Mentions: During normal embryonic development, hematopoietic stem cells emerge in the fetal liver on ED9.5 (36). To test whether the RelA-deficient hematopoietic stem cells can develop in the fetal liver and also whether they can differentiate to mature lymphocytes, fetal liver cells of ED13.5 embryos were transplanted into irradiated SCID mice. Transplantation of fetal liver cells not only from relA+/+ and +/− but also from relA−/− embryos greatly increased the number of cells in the thymus, spleen and lymph nodes of SCID mice. The numbers of cells in spleen and lymph nodes of the mice transplanted with relA−/− fetal liver cells were similar to those receiving either relA+/+ or +/− fetal liver cells.
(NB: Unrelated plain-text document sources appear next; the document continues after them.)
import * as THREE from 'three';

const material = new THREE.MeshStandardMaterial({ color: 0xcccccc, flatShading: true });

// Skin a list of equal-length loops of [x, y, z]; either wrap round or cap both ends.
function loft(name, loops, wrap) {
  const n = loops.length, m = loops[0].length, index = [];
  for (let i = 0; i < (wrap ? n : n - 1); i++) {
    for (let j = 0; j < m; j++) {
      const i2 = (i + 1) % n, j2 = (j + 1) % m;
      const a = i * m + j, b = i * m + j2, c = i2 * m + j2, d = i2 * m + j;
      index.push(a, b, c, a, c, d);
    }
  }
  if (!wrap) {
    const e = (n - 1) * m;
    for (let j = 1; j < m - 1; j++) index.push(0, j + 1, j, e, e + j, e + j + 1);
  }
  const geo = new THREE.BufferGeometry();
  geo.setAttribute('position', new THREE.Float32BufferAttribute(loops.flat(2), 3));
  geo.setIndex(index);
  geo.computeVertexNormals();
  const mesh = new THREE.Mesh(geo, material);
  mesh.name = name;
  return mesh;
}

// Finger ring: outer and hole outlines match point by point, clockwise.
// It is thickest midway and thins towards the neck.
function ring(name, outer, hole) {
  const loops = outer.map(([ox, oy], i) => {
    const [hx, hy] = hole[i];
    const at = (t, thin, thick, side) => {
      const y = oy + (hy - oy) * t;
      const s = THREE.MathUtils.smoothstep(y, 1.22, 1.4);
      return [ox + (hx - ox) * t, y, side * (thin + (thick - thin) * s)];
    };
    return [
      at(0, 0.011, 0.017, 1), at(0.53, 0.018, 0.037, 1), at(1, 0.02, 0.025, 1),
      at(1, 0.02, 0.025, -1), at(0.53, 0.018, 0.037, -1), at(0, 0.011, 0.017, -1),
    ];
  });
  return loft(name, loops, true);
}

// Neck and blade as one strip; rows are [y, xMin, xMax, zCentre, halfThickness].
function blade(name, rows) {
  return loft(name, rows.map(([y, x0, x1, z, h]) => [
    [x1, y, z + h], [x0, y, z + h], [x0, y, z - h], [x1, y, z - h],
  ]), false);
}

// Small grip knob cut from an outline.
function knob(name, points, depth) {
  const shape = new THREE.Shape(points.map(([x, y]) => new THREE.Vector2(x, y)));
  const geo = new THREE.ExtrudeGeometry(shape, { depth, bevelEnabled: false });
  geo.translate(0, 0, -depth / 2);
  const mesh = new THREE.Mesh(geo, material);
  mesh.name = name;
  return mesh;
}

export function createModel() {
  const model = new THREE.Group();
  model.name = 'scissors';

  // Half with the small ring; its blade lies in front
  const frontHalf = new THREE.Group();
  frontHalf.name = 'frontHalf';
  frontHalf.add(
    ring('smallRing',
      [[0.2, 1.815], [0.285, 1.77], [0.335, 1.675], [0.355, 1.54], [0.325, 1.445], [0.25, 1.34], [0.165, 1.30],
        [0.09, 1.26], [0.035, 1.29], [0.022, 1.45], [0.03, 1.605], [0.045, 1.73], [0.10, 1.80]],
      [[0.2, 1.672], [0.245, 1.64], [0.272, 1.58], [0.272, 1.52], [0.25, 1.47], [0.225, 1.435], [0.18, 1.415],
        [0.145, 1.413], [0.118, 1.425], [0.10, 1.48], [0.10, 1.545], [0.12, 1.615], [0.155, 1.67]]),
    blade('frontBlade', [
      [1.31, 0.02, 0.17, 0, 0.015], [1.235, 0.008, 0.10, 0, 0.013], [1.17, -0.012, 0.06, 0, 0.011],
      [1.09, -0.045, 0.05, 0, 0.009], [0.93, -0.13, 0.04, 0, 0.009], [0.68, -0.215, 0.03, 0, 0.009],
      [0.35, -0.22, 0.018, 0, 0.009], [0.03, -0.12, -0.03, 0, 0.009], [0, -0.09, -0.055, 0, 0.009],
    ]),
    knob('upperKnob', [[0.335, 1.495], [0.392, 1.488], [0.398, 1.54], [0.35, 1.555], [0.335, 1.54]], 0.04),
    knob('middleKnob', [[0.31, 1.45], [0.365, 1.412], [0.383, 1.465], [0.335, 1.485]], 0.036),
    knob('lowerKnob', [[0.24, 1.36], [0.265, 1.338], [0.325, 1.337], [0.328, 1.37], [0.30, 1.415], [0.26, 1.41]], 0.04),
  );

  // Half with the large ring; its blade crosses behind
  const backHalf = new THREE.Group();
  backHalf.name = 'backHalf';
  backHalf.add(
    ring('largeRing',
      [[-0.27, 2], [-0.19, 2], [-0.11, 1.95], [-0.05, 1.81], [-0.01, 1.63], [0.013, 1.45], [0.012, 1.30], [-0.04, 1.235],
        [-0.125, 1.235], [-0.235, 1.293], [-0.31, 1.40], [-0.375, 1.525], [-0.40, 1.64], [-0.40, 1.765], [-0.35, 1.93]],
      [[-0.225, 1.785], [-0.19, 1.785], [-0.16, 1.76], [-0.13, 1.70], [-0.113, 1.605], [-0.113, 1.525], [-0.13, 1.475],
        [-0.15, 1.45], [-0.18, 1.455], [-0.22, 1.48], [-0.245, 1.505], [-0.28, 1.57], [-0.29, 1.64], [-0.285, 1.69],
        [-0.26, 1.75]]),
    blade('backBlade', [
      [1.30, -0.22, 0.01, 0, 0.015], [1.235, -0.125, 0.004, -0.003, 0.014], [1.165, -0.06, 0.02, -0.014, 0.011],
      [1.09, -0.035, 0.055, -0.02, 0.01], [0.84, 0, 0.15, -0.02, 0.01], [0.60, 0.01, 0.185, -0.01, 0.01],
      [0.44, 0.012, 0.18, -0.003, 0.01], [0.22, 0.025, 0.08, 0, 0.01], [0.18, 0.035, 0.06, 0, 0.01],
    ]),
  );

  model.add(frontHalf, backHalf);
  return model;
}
The thymus from mice transplanted with relA−/− fetal liver cells contained fewer cells than those with wild-type or heterozygous fetal liver cells. The origin of the lymphocytes in transplanted mice was determined by testing the expression of H-2Kb antigen. The fetal liver cells were from crosses between 129 and B6, both of which express H-2KbDb, while the recipient SCID themselves express H-2KdDd. As shown in Fig. 3, >95% of lymphocytes of mice transplanted with fetal liver cells expressed H-2Kb, indicating that they were definitely of fetal liver origin. The donor origin of the lymphocytes in transplanted mice with fetal liver cells was further confirmed by the presence of disrupted relA genes and the absence of relA transcripts (Fig. 4). Thus, these results indicated that RelA-deficient hematopoietic stem cells can indeed develop in the fetal liver and also proliferate in SCID mice.
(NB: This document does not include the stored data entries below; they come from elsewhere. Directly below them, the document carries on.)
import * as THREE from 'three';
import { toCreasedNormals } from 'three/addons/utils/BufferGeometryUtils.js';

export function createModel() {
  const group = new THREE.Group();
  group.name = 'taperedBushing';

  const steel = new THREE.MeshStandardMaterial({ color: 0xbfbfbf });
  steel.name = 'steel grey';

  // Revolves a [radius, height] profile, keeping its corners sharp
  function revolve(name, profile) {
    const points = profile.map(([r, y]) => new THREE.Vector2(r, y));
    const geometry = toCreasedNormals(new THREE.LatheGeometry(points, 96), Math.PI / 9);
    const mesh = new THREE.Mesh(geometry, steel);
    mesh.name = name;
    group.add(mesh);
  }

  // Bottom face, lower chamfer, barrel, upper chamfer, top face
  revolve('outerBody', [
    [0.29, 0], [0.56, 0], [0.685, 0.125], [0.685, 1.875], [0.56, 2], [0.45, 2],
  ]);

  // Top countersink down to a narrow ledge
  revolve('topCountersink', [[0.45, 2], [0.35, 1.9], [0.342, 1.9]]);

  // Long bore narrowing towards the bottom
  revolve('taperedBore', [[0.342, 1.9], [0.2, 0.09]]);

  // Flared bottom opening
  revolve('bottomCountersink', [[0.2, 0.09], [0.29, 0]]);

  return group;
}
Bottom Line: However, the secretion of IgG1 and IgA was reduced in RelA-deficient B cells.Furthermore, both T and B cells lacking RelA showed marked reduction in proliferative responses to stimulation with Con A, anti-CD3, anti-CD3 + anti-CD28, LPS, anti-IgM, and PMA + calcium ionophore.The results indicate that RelA plays a critical role in production of specific Ig isotypes and also in signal transduction pathways for lymphocyte proliferation.

View Article: PubMed Central - PubMed
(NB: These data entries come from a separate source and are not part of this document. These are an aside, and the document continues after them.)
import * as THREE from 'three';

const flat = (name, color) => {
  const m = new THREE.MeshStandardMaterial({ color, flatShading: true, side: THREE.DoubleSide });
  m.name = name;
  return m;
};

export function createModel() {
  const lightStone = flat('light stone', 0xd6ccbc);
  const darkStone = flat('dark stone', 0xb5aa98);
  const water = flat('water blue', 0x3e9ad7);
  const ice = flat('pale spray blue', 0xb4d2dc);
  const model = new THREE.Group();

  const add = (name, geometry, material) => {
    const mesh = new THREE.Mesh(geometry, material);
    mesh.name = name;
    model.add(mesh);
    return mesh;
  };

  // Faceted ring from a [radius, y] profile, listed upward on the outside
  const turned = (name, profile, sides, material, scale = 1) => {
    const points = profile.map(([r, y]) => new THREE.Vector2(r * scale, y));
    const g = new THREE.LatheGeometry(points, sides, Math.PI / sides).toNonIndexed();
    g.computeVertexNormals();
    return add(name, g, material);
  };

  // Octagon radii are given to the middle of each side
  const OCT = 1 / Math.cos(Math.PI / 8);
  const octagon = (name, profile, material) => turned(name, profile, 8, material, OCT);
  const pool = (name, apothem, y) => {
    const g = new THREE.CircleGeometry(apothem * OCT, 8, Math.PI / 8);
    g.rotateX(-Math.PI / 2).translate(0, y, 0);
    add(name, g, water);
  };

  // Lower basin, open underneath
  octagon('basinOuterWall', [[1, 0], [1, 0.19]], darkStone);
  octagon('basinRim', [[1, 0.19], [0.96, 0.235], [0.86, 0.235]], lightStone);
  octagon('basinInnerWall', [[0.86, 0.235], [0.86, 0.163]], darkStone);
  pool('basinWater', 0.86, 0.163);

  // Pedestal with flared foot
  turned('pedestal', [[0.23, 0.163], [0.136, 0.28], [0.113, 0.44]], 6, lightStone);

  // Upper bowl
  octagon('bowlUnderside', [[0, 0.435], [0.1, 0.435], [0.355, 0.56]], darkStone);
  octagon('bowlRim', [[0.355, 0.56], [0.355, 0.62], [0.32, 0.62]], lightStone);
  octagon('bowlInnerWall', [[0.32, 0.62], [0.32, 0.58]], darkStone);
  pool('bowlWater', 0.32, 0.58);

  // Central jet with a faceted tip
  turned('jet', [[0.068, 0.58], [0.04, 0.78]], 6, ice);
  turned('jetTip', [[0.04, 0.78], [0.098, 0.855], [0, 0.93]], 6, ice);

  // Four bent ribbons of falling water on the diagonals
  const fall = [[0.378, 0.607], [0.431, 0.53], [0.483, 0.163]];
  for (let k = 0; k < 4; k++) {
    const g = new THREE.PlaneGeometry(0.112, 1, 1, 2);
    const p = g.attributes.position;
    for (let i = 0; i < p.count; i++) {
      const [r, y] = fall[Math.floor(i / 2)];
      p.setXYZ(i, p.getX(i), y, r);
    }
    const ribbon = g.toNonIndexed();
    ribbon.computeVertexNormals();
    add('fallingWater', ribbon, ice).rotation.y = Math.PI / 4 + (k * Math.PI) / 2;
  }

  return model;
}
Affiliation: Laboratory of Immunology, Aichi Cancer Center Research Institute, Nagoya, Japan.

ABSTRACT
To investigate the function of NF-kappa B RelA (p65), we generated mice deficient in this NF-kappa B family member by homologous recombination. Mice lacking RelA showed liver degeneration and died around embryonic day 14.5. To elucidate the role of RelA in lymphocyte development and function, we transplanted fetal liver cells of 13.5-day embryos from heterozygote matings into irradiated SCID mice. Within 4 weeks, both T and B cells had developed in the SCID mice receiving relA-/- fetal liver transplants, similar to the relA+/+ and +/- cases. T cells were found to mature to Thy-1+/TCR alpha beta +/CD3+/CD4+ or CD8+, while B cells had the ability to differentiate to IgM+/B220+ and to secrete immunoglobulins. However, the secretion of IgG1 and IgA was reduced in RelA-deficient B cells. Furthermore, both T and B cells lacking RelA showed marked reduction in proliferative responses to stimulation with Con A, anti-CD3, anti-CD3 + anti-CD28, LPS, anti-IgM, and PMA + calcium ionophore. The results indicate that RelA plays a critical role in production of specific Ig isotypes and also in signal transduction pathways for lymphocyte proliferation.

Show MeSH
Related in: MedlinePlus